Your instructions: Apart from the images, reproduce all of the data word for word.

Records contained in a dataset
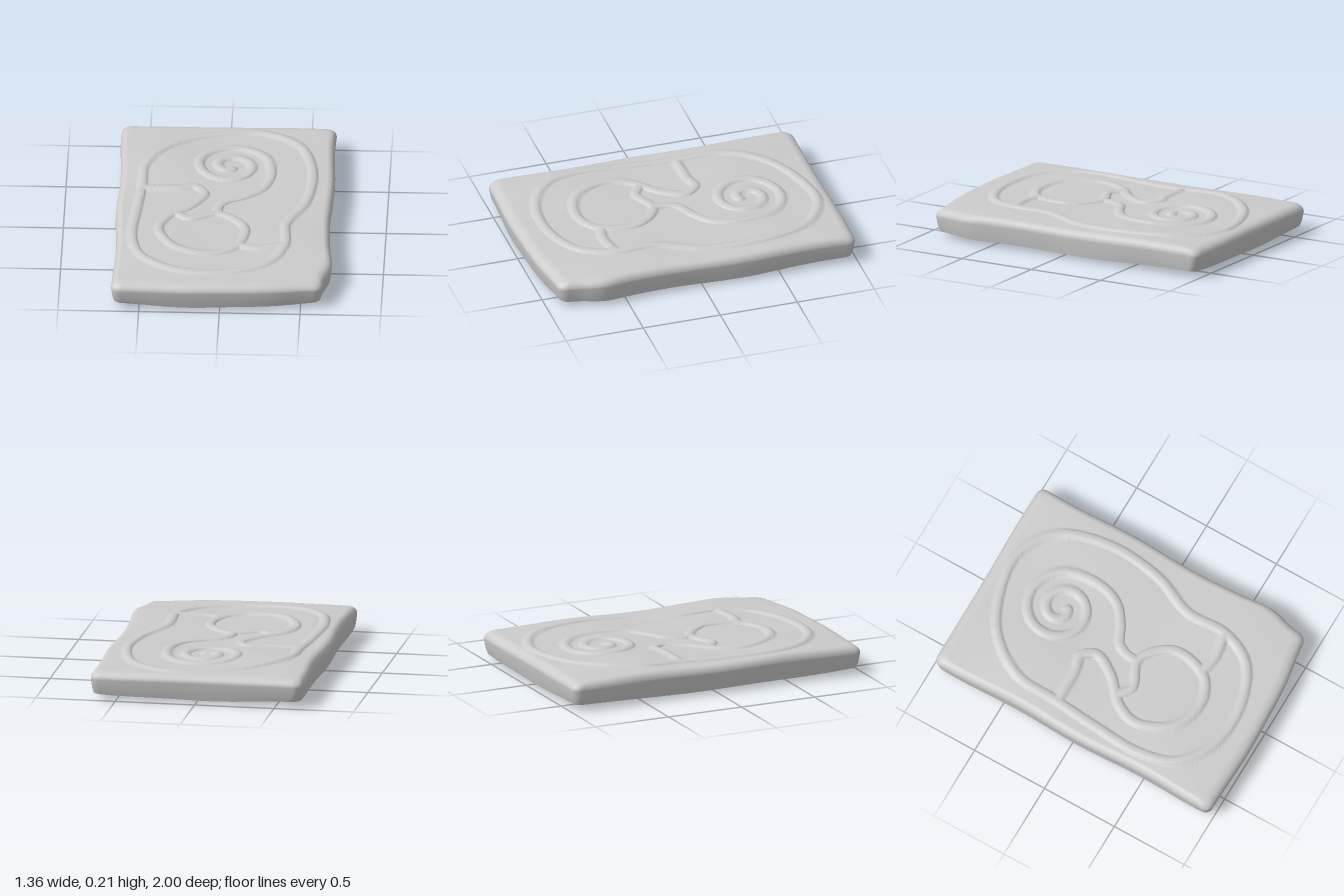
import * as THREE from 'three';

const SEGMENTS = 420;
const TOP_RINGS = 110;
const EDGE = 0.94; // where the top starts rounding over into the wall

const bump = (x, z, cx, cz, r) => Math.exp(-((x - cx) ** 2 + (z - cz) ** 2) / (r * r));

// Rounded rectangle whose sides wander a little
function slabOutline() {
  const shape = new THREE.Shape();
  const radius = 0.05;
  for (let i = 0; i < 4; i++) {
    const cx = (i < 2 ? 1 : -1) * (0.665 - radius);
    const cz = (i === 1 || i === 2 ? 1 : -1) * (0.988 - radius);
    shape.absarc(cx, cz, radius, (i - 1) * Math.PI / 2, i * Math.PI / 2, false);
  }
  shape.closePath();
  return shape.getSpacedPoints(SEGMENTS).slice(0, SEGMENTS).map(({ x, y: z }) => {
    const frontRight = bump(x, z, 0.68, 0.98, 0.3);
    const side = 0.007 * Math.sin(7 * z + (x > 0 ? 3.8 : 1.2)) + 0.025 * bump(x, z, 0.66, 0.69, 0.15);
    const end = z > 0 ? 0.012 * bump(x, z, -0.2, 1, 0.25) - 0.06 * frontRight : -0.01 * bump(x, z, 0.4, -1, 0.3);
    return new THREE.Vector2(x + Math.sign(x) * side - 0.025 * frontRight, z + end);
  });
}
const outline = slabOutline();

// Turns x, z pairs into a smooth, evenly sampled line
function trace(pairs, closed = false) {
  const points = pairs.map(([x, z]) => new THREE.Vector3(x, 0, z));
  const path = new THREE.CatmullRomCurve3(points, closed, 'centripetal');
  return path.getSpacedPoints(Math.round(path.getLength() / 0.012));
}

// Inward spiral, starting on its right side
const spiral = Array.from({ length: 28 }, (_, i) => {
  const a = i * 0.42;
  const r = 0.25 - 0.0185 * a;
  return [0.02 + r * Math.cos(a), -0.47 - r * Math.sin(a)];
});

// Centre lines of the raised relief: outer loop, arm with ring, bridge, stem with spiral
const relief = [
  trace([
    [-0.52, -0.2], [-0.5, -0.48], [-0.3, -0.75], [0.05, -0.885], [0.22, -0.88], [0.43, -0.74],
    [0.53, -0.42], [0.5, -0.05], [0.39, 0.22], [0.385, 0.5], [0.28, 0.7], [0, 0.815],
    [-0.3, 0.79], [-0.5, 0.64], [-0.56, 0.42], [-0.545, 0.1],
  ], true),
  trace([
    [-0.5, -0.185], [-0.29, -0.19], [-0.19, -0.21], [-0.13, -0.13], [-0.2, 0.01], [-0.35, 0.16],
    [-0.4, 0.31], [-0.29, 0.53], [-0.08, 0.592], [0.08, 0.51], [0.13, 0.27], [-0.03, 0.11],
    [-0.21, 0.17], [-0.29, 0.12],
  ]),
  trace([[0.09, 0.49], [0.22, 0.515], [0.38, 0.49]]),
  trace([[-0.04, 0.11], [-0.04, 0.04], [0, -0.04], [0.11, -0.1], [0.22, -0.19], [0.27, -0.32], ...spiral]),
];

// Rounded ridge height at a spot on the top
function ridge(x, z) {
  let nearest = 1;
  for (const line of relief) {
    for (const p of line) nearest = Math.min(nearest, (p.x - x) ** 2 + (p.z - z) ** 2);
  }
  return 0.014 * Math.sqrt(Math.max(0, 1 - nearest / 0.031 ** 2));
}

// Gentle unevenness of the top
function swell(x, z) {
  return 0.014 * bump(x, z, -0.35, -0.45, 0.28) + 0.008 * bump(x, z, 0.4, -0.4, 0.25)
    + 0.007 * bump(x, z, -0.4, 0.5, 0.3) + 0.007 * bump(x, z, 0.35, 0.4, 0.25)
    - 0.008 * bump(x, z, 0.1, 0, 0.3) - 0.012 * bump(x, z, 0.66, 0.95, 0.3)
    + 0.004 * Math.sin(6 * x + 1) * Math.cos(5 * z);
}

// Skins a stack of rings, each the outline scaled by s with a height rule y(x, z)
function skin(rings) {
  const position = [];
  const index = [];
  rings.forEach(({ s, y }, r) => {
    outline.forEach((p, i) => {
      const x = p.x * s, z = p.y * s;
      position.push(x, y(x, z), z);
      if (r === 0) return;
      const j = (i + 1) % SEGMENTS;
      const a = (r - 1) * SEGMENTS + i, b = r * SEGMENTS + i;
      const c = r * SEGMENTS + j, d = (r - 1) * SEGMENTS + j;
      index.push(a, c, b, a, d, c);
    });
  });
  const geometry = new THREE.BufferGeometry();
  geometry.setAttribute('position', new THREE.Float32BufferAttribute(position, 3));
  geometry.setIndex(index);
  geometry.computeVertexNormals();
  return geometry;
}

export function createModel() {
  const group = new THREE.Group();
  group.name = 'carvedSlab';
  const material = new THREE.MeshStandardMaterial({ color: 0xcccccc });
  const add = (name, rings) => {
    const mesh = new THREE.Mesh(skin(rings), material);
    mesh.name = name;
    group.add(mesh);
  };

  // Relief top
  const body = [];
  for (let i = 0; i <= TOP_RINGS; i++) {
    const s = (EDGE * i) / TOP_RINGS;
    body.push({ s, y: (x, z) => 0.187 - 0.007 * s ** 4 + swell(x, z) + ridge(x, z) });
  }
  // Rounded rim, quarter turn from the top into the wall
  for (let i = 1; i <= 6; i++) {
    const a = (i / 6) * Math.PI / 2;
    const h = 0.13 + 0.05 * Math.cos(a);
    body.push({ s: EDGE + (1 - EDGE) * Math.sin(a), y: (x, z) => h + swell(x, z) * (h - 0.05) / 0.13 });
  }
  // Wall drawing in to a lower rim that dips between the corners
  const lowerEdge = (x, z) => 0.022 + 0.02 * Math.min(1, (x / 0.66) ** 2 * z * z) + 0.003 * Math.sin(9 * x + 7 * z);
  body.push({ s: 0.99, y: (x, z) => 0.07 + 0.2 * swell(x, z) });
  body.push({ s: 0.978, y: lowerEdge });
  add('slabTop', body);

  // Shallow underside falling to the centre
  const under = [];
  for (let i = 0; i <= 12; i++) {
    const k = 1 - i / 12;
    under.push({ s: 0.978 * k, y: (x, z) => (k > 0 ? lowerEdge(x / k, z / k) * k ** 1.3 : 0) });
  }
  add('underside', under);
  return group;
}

Solution for this problem:
import * as THREE from 'three';

const SEGMENTS = 420;
const TOP_RINGS = 110;
const EDGE = 0.94; // where the top starts rounding over into the wall

const bump = (x, z, cx, cz, r) => Math.exp(-((x - cx) ** 2 + (z - cz) ** 2) / (r * r));

// Rounded rectangle whose sides wander a little
function slabOutline() {
  const shape = new THREE.Shape();
  const radius = 0.05;
  for (let i = 0; i < 4; i++) {
    const cx = (i < 2 ? 1 : -1) * (0.665 - radius);
    const cz = (i === 1 || i === 2 ? 1 : -1) * (0.988 - radius);
    shape.absarc(cx, cz, radius, (i - 1) * Math.PI / 2, i * Math.PI / 2, false);
  }
  shape.closePath();
  return shape.getSpacedPoints(SEGMENTS).slice(0, SEGMENTS).map(({ x, y: z }) => {
    const frontRight = bump(x, z, 0.68, 0.98, 0.3);
    const side = 0.007 * Math.sin(7 * z + (x > 0 ? 3.8 : 1.2)) + 0.025 * bump(x, z, 0.66, 0.69, 0.15);
    const end = z > 0 ? 0.012 * bump(x, z, -0.2, 1, 0.25) - 0.06 * frontRight : -0.01 * bump(x, z, 0.4, -1, 0.3);
    return new THREE.Vector2(x + Math.sign(x) * side - 0.025 * frontRight, z + end);
  });
}
const outline = slabOutline();

// Turns x, z pairs into a smooth, evenly sampled line
function trace(pairs, closed = false) {
  const points = pairs.map(([x, z]) => new THREE.Vector3(x, 0, z));
  const path = new THREE.CatmullRomCurve3(points, closed, 'centripetal');
  return path.getSpacedPoints(Math.round(path.getLength() / 0.012));
}

// Inward spiral, starting on its right side
const spiral = Array.from({ length: 28 }, (_, i) => {
  const a = i * 0.42;
  const r = 0.25 - 0.0185 * a;
  return [0.02 + r * Math.cos(a), -0.47 - r * Math.sin(a)];
});

// Centre lines of the raised relief: outer loop, arm with ring, bridge, stem with spiral
const relief = [
  trace([
    [-0.52, -0.2], [-0.5, -0.48], [-0.3, -0.75], [0.05, -0.885], [0.22, -0.88], [0.43, -0.74],
    [0.53, -0.42], [0.5, -0.05], [0.39, 0.22], [0.385, 0.5], [0.28, 0.7], [0, 0.815],
    [-0.3, 0.79], [-0.5, 0.64], [-0.56, 0.42], [-0.545, 0.1],
  ], true),
  trace([
    [-0.5, -0.185], [-0.29, -0.19], [-0.19, -0.21], [-0.13, -0.13], [-0.2, 0.01], [-0.35, 0.16],
    [-0.4, 0.31], [-0.29, 0.53], [-0.08, 0.592], [0.08, 0.51], [0.13, 0.27], [-0.03, 0.11],
    [-0.21, 0.17], [-0.29, 0.12],
  ]),
  trace([[0.09, 0.49], [0.22, 0.515], [0.38, 0.49]]),
  trace([[-0.04, 0.11], [-0.04, 0.04], [0, -0.04], [0.11, -0.1], [0.22, -0.19], [0.27, -0.32], ...spiral]),
];

// Rounded ridge height at a spot on the top
function ridge(x, z) {
  let nearest = 1;
  for (const line of relief) {
    for (const p of line) nearest = Math.min(nearest, (p.x - x) ** 2 + (p.z - z) ** 2);
  }
  return 0.014 * Math.sqrt(Math.max(0, 1 - nearest / 0.031 ** 2));
}

// Gentle unevenness of the top
function swell(x, z) {
  return 0.014 * bump(x, z, -0.35, -0.45, 0.28) + 0.008 * bump(x, z, 0.4, -0.4, 0.25)
    + 0.007 * bump(x, z, -0.4, 0.5, 0.3) + 0.007 * bump(x, z, 0.35, 0.4, 0.25)
    - 0.008 * bump(x, z, 0.1, 0, 0.3) - 0.012 * bump(x, z, 0.66, 0.95, 0.3)
    + 0.004 * Math.sin(6 * x + 1) * Math.cos(5 * z);
}

// Skins a stack of rings, each the outline scaled by s with a height rule y(x, z)
function skin(rings) {
  const position = [];
  const index = [];
  rings.forEach(({ s, y }, r) => {
    outline.forEach((p, i) => {
      const x = p.x * s, z = p.y * s;
      position.push(x, y(x, z), z);
      if (r === 0) return;
      const j = (i + 1) % SEGMENTS;
      const a = (r - 1) * SEGMENTS + i, b = r * SEGMENTS + i;
      const c = r * SEGMENTS + j, d = (r - 1) * SEGMENTS + j;
      index.push(a, c, b, a, d, c);
    });
  });
  const geometry = new THREE.BufferGeometry();
  geometry.setAttribute('position', new THREE.Float32BufferAttribute(position, 3));
  geometry.setIndex(index);
  geometry.computeVertexNormals();
  return geometry;
}

export function createModel() {
  const group = new THREE.Group();
  group.name = 'carvedSlab';
  const material = new THREE.MeshStandardMaterial({ color: 0xcccccc });
  const add = (name, rings) => {
    const mesh = new THREE.Mesh(skin(rings), material);
    mesh.name = name;
    group.add(mesh);
  };

  // Relief top
  const body = [];
  for (let i = 0; i <= TOP_RINGS; i++) {
    const s = (EDGE * i) / TOP_RINGS;
    body.push({ s, y: (x, z) => 0.187 - 0.007 * s ** 4 + swell(x, z) + ridge(x, z) });
  }
  // Rounded rim, quarter turn from the top into the wall
  for (let i = 1; i <= 6; i++) {
    const a = (i / 6) * Math.PI / 2;
    const h = 0.13 + 0.05 * Math.cos(a);
    body.push({ s: EDGE + (1 - EDGE) * Math.sin(a), y: (x, z) => h + swell(x, z) * (h - 0.05) / 0.13 });
  }
  // Wall drawing in to a lower rim that dips between the corners
  const lowerEdge = (x, z) => 0.022 + 0.02 * Math.min(1, (x / 0.66) ** 2 * z * z) + 0.003 * Math.sin(9 * x + 7 * z);
  body.push({ s: 0.99, y: (x, z) => 0.07 + 0.2 * swell(x, z) });
  body.push({ s: 0.978, y: lowerEdge });
  add('slabTop', body);

  // Shallow underside falling to the centre
  const under = [];
  for (let i = 0; i <= 12; i++) {
    const k = 1 - i / 12;
    under.push({ s: 0.978 * k, y: (x, z) => (k > 0 ? lowerEdge(x / k, z / k) * k ** 1.3 : 0) });
  }
  add('underside', under);
  return group;
}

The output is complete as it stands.